→ DIRECTIONS:
Each record needs to be retyped exactly, though its pictures should not appear.

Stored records
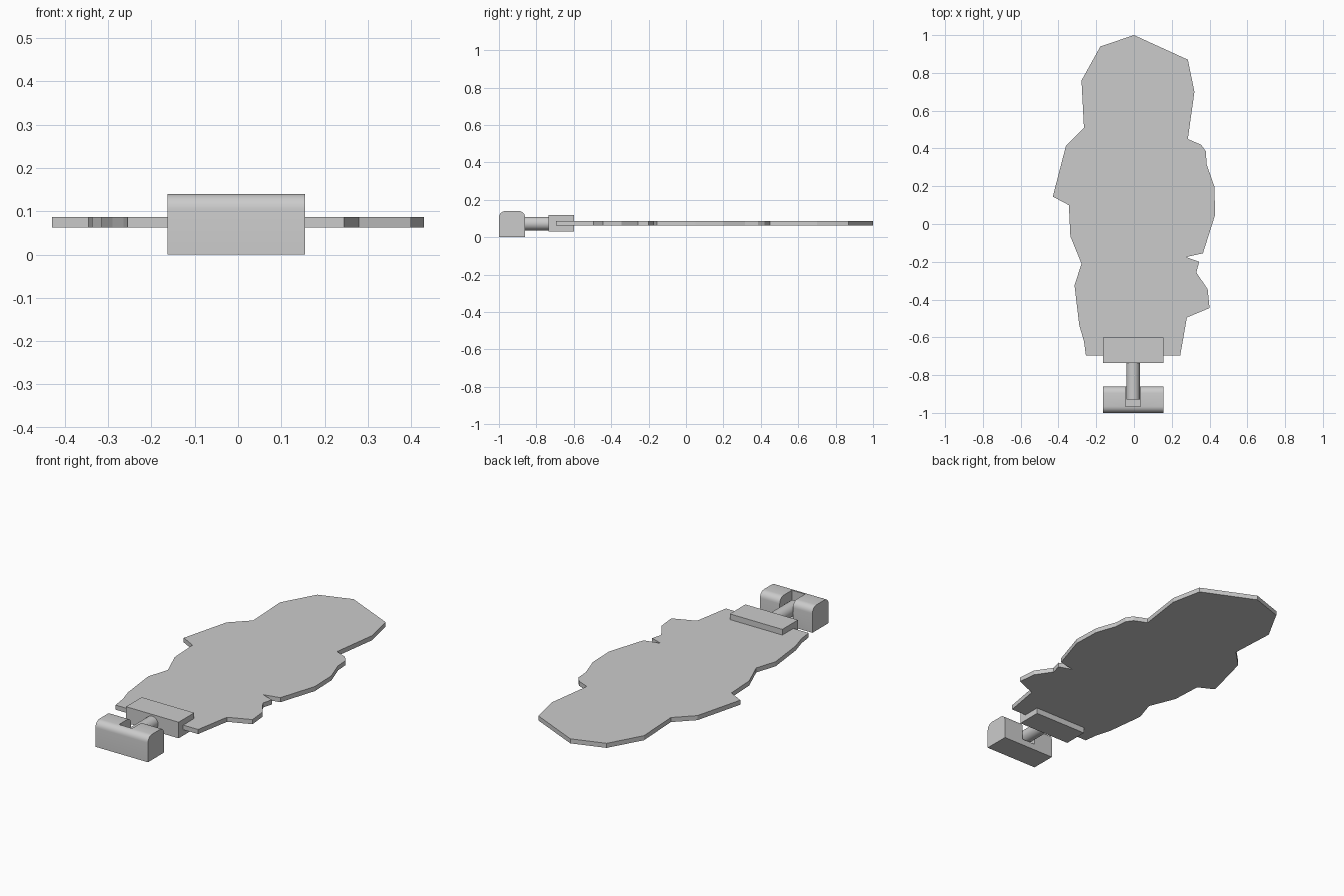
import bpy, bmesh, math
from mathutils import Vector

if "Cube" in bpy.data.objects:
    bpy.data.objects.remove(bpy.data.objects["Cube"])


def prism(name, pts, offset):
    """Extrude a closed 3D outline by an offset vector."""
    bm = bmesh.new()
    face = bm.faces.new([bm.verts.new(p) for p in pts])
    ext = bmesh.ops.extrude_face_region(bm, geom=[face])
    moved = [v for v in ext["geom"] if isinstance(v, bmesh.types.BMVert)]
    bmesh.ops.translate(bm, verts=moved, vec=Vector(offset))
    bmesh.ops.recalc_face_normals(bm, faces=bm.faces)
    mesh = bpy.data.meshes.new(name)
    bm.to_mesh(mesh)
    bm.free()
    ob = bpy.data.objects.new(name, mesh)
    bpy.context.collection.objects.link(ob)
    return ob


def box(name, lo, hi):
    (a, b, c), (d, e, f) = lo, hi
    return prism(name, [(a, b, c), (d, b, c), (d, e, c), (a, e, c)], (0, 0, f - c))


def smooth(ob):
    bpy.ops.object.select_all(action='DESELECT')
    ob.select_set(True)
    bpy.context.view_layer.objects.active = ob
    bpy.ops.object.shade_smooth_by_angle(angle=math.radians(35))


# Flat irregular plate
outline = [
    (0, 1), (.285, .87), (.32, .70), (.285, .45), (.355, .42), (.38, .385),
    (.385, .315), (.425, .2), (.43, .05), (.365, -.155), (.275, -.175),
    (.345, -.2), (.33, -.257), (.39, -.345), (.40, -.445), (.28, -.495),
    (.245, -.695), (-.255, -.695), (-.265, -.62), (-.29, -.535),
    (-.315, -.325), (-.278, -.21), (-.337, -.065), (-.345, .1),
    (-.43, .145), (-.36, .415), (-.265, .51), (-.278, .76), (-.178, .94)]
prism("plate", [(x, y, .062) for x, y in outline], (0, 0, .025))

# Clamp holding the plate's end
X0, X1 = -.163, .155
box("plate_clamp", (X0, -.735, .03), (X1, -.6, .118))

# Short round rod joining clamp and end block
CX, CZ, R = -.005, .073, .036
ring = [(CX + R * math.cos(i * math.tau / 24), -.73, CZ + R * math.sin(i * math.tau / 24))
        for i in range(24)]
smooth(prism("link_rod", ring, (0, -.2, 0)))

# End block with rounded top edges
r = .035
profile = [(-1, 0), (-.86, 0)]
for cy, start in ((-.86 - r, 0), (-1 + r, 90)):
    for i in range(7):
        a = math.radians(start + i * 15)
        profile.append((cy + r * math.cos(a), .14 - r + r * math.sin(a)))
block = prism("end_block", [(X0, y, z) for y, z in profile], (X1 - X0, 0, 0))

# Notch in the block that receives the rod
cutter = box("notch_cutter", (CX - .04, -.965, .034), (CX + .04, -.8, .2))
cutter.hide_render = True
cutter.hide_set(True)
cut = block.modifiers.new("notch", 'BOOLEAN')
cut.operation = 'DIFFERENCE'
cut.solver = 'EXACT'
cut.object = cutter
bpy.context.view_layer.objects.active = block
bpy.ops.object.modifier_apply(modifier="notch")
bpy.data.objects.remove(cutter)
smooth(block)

→ TASK RESPONSE:
import bpy, bmesh, math
from mathutils import Vector

if "Cube" in bpy.data.objects:
    bpy.data.objects.remove(bpy.data.objects["Cube"])


def prism(name, pts, offset):
    """Extrude a closed 3D outline by an offset vector."""
    bm = bmesh.new()
    face = bm.faces.new([bm.verts.new(p) for p in pts])
    ext = bmesh.ops.extrude_face_region(bm, geom=[face])
    moved = [v for v in ext["geom"] if isinstance(v, bmesh.types.BMVert)]
    bmesh.ops.translate(bm, verts=moved, vec=Vector(offset))
    bmesh.ops.recalc_face_normals(bm, faces=bm.faces)
    mesh = bpy.data.meshes.new(name)
    bm.to_mesh(mesh)
    bm.free()
    ob = bpy.data.objects.new(name, mesh)
    bpy.context.collection.objects.link(ob)
    return ob


def box(name, lo, hi):
    (a, b, c), (d, e, f) = lo, hi
    return prism(name, [(a, b, c), (d, b, c), (d, e, c), (a, e, c)], (0, 0, f - c))


def smooth(ob):
    bpy.ops.object.select_all(action='DESELECT')
    ob.select_set(True)
    bpy.context.view_layer.objects.active = ob
    bpy.ops.object.shade_smooth_by_angle(angle=math.radians(35))


# Flat irregular plate
outline = [
    (0, 1), (.285, .87), (.32, .70), (.285, .45), (.355, .42), (.38, .385),
    (.385, .315), (.425, .2), (.43, .05), (.365, -.155), (.275, -.175),
    (.345, -.2), (.33, -.257), (.39, -.345), (.40, -.445), (.28, -.495),
    (.245, -.695), (-.255, -.695), (-.265, -.62), (-.29, -.535),
    (-.315, -.325), (-.278, -.21), (-.337, -.065), (-.345, .1),
    (-.43, .145), (-.36, .415), (-.265, .51), (-.278, .76), (-.178, .94)]
prism("plate", [(x, y, .062) for x, y in outline], (0, 0, .025))

# Clamp holding the plate's end
X0, X1 = -.163, .155
box("plate_clamp", (X0, -.735, .03), (X1, -.6, .118))

# Short round rod joining clamp and end block
CX, CZ, R = -.005, .073, .036
ring = [(CX + R * math.cos(i * math.tau / 24), -.73, CZ + R * math.sin(i * math.tau / 24))
        for i in range(24)]
smooth(prism("link_rod", ring, (0, -.2, 0)))

# End block with rounded top edges
r = .035
profile = [(-1, 0), (-.86, 0)]
for cy, start in ((-.86 - r, 0), (-1 + r, 90)):
    for i in range(7):
        a = math.radians(start + i * 15)
        profile.append((cy + r * math.cos(a), .14 - r + r * math.sin(a)))
block = prism("end_block", [(X0, y, z) for y, z in profile], (X1 - X0, 0, 0))

# Notch in the block that receives the rod
cutter = box("notch_cutter", (CX - .04, -.965, .034), (CX + .04, -.8, .2))
cutter.hide_render = True
cutter.hide_set(True)
cut = block.modifiers.new("notch", 'BOOLEAN')
cut.operation = 'DIFFERENCE'
cut.solver = 'EXACT'
cut.object = cutter
bpy.context.view_layer.objects.active = block
bpy.ops.object.modifier_apply(modifier="notch")
bpy.data.objects.remove(cutter)
smooth(block)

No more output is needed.